Adam Frank, 16, will compete in open fencing. A student at Catlin Gabel High, his parents are Fred Frank and Jacqui Frank. “I am looking forward to it as an opportunity to embrace my heritage and compete on a high level in the sport I love,” says Adam. “I hope that I will be able to do well and compete in this tournament in the future. Many legendary fencers have done this tournament, and I hope to become one of them. As an Oregonian I hope to represent my state well, and as an American I hope to represent my countr well through sportsmanship, integrity and victories.”

Russell Brown, a professional track and field athlete representing Nike, will compete in open track and field. He is a member of the Oregon Track Club Elite – a professional track club based in Eugene. “I have a lot of family in Israel that I get to see only periodically,” says Russell. “They keep up to date on my races, but rarely get to see any of them.
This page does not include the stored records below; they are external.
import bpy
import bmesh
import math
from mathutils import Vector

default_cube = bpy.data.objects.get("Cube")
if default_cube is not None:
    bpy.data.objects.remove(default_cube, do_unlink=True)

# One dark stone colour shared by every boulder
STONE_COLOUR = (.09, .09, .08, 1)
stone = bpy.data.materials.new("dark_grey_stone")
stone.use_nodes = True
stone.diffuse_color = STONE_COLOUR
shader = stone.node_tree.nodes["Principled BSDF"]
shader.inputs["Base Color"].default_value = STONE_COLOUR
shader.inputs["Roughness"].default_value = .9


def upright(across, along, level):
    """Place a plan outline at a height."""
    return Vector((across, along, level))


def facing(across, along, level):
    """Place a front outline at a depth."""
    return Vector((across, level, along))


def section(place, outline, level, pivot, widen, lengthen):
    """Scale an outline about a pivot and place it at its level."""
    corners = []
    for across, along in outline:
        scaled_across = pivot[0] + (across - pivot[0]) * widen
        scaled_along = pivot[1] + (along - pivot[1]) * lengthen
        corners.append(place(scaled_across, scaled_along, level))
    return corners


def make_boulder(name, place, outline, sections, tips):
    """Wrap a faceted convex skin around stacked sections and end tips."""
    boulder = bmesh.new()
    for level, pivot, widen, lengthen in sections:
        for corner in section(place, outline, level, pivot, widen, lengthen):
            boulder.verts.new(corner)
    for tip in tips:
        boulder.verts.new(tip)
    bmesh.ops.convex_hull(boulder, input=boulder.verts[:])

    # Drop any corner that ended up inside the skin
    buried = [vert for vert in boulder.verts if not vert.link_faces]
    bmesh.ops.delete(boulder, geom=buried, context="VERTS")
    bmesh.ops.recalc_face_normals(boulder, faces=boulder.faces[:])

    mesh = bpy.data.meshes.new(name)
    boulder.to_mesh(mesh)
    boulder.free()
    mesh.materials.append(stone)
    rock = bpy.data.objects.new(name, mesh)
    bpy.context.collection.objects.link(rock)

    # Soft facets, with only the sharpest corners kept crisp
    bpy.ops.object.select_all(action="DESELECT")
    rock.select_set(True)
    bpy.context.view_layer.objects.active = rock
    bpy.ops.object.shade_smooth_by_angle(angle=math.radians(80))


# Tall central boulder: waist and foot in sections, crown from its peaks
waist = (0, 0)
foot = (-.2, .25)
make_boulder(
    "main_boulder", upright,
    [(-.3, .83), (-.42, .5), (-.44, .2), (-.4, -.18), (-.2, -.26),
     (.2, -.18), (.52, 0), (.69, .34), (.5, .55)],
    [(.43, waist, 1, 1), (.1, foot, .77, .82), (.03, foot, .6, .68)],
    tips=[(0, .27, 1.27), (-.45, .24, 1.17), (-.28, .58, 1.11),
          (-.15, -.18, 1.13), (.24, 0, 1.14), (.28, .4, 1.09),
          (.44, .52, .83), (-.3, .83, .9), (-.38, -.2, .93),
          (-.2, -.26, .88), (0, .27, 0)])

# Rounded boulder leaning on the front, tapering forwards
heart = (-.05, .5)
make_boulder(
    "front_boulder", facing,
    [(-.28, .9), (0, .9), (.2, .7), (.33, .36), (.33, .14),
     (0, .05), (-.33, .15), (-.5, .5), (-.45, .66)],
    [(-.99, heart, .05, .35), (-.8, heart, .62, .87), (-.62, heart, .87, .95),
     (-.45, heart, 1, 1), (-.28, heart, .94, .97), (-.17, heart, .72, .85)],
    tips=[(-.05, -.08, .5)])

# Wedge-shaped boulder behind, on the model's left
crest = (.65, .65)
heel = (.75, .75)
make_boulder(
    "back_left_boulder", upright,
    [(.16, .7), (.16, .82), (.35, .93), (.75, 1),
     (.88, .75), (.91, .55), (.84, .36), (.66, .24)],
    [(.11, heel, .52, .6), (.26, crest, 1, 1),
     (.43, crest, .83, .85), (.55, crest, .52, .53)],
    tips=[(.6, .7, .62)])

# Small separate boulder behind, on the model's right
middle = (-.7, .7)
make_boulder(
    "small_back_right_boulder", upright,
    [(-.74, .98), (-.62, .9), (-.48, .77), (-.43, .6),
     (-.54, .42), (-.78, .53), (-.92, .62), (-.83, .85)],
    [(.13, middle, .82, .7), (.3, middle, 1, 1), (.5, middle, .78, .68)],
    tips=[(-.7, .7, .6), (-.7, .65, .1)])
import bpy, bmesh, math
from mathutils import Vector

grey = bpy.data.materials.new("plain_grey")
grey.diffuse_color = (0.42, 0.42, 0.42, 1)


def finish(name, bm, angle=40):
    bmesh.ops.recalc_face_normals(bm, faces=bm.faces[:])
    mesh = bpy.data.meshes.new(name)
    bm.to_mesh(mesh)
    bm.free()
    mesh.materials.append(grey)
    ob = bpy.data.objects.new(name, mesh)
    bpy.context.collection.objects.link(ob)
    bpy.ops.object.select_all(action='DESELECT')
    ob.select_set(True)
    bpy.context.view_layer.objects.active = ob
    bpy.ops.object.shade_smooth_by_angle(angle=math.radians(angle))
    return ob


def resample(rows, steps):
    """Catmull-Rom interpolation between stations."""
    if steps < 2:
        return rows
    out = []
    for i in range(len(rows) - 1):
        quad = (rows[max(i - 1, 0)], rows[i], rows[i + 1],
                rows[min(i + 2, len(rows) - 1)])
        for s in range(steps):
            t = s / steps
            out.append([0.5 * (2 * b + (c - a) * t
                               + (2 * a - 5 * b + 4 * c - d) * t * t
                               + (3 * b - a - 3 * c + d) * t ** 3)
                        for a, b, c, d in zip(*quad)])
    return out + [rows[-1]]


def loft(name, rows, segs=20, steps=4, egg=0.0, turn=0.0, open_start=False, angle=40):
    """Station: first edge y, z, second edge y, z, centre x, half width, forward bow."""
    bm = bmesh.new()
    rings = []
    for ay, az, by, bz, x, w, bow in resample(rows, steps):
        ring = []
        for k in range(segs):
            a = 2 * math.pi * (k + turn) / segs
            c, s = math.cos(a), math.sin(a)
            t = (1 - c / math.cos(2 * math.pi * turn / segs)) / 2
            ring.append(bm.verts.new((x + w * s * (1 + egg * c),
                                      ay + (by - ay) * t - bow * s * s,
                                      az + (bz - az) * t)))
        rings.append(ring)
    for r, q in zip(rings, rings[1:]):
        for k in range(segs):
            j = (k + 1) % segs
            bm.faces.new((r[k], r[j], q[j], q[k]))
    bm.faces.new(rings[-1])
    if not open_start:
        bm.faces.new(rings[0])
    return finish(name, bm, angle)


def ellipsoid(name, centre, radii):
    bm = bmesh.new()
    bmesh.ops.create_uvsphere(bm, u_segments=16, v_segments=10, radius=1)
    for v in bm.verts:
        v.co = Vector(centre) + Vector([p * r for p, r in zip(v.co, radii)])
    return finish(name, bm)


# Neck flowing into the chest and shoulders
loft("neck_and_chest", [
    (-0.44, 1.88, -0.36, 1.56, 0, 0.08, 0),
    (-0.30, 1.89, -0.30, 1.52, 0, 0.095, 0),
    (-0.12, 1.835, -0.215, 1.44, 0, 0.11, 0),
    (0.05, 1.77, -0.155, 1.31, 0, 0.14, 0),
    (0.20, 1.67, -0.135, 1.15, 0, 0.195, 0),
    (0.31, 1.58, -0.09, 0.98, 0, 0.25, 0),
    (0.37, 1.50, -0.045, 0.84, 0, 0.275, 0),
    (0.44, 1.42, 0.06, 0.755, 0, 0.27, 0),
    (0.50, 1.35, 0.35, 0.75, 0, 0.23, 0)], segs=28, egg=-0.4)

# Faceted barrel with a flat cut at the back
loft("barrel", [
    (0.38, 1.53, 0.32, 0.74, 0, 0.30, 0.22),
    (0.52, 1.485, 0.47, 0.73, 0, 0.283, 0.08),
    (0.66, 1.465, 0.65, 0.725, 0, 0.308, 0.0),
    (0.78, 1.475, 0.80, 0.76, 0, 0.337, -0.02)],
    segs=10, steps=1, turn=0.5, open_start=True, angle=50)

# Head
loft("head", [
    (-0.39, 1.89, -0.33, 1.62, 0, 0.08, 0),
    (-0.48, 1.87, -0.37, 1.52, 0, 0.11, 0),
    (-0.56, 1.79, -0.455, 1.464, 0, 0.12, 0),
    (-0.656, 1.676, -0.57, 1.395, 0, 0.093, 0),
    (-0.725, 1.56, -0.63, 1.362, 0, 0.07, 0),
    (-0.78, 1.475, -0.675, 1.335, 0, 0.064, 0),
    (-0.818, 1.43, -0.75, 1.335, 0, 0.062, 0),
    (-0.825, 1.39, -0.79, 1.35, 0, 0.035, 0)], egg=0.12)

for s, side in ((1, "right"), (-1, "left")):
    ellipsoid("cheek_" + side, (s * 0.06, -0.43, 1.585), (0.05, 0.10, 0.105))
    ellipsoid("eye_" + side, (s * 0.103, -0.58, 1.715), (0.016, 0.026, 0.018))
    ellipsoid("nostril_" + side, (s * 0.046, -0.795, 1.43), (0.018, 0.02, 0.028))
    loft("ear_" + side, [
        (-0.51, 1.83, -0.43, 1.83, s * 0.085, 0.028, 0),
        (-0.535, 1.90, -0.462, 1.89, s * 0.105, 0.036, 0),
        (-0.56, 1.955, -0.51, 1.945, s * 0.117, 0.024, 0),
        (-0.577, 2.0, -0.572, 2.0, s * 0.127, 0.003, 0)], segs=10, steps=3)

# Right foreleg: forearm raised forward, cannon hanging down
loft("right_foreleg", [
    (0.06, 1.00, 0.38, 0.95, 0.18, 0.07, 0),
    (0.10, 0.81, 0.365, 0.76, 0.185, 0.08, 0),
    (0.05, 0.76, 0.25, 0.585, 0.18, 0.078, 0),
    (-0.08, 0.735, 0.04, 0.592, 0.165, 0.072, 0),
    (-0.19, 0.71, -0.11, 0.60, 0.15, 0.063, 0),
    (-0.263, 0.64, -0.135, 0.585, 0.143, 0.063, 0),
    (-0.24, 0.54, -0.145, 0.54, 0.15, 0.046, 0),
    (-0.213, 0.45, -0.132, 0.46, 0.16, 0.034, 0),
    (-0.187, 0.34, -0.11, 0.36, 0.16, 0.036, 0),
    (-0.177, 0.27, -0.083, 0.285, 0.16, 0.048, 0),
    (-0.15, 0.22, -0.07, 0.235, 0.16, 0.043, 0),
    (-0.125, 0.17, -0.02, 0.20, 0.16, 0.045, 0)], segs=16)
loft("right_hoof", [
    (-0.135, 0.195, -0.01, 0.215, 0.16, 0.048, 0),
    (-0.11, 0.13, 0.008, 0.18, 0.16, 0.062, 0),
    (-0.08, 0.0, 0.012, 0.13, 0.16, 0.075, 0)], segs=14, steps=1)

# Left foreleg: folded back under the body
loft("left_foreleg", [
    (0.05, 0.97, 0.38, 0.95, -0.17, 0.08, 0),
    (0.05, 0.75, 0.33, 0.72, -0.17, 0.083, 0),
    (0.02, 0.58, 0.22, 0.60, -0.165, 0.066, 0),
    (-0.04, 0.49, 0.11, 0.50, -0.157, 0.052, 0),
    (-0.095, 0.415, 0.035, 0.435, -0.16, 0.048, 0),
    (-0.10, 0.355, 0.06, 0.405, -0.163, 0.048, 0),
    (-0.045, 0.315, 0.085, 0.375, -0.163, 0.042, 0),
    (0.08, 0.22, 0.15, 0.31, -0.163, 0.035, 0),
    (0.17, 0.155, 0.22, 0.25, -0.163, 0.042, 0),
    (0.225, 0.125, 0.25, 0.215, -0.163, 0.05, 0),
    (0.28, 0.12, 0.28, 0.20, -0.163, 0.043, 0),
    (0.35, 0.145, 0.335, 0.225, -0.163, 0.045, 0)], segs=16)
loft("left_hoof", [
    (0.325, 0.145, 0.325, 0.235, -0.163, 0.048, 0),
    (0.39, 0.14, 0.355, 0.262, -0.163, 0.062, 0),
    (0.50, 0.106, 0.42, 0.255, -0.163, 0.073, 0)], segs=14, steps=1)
This is an opportunity to allow them to see me race while participating in a moving and important event.”

Russell also understands the Jewish as well as the athletic significance of the quadrennial event: “I also am looking forward to forging a connection to a place that is very important to my family and our history.


Russell BrownOpen Track and Field, Eugene

Glen CoblensMen’s Masters Basketball 45+, Portland

Adam FrankOpen Fencing, Portland

Clayton GelfandJunior Boys’ Baseball, West Linn

Lauren GoldsteinJunior Girls’ Volleyball, Bend

Joji Kurosaki, Open Men’s Rugby, Portland/Australia

Samantha LeeOpen Half Marathon, Forest Grove

Jeffrey MerrillOpen Track and Field, Portland

Adam RubenOpen Golf, Lake Oswego


Matan CohenAccommodations Manager, Portland

Print Friendly, PDF & Email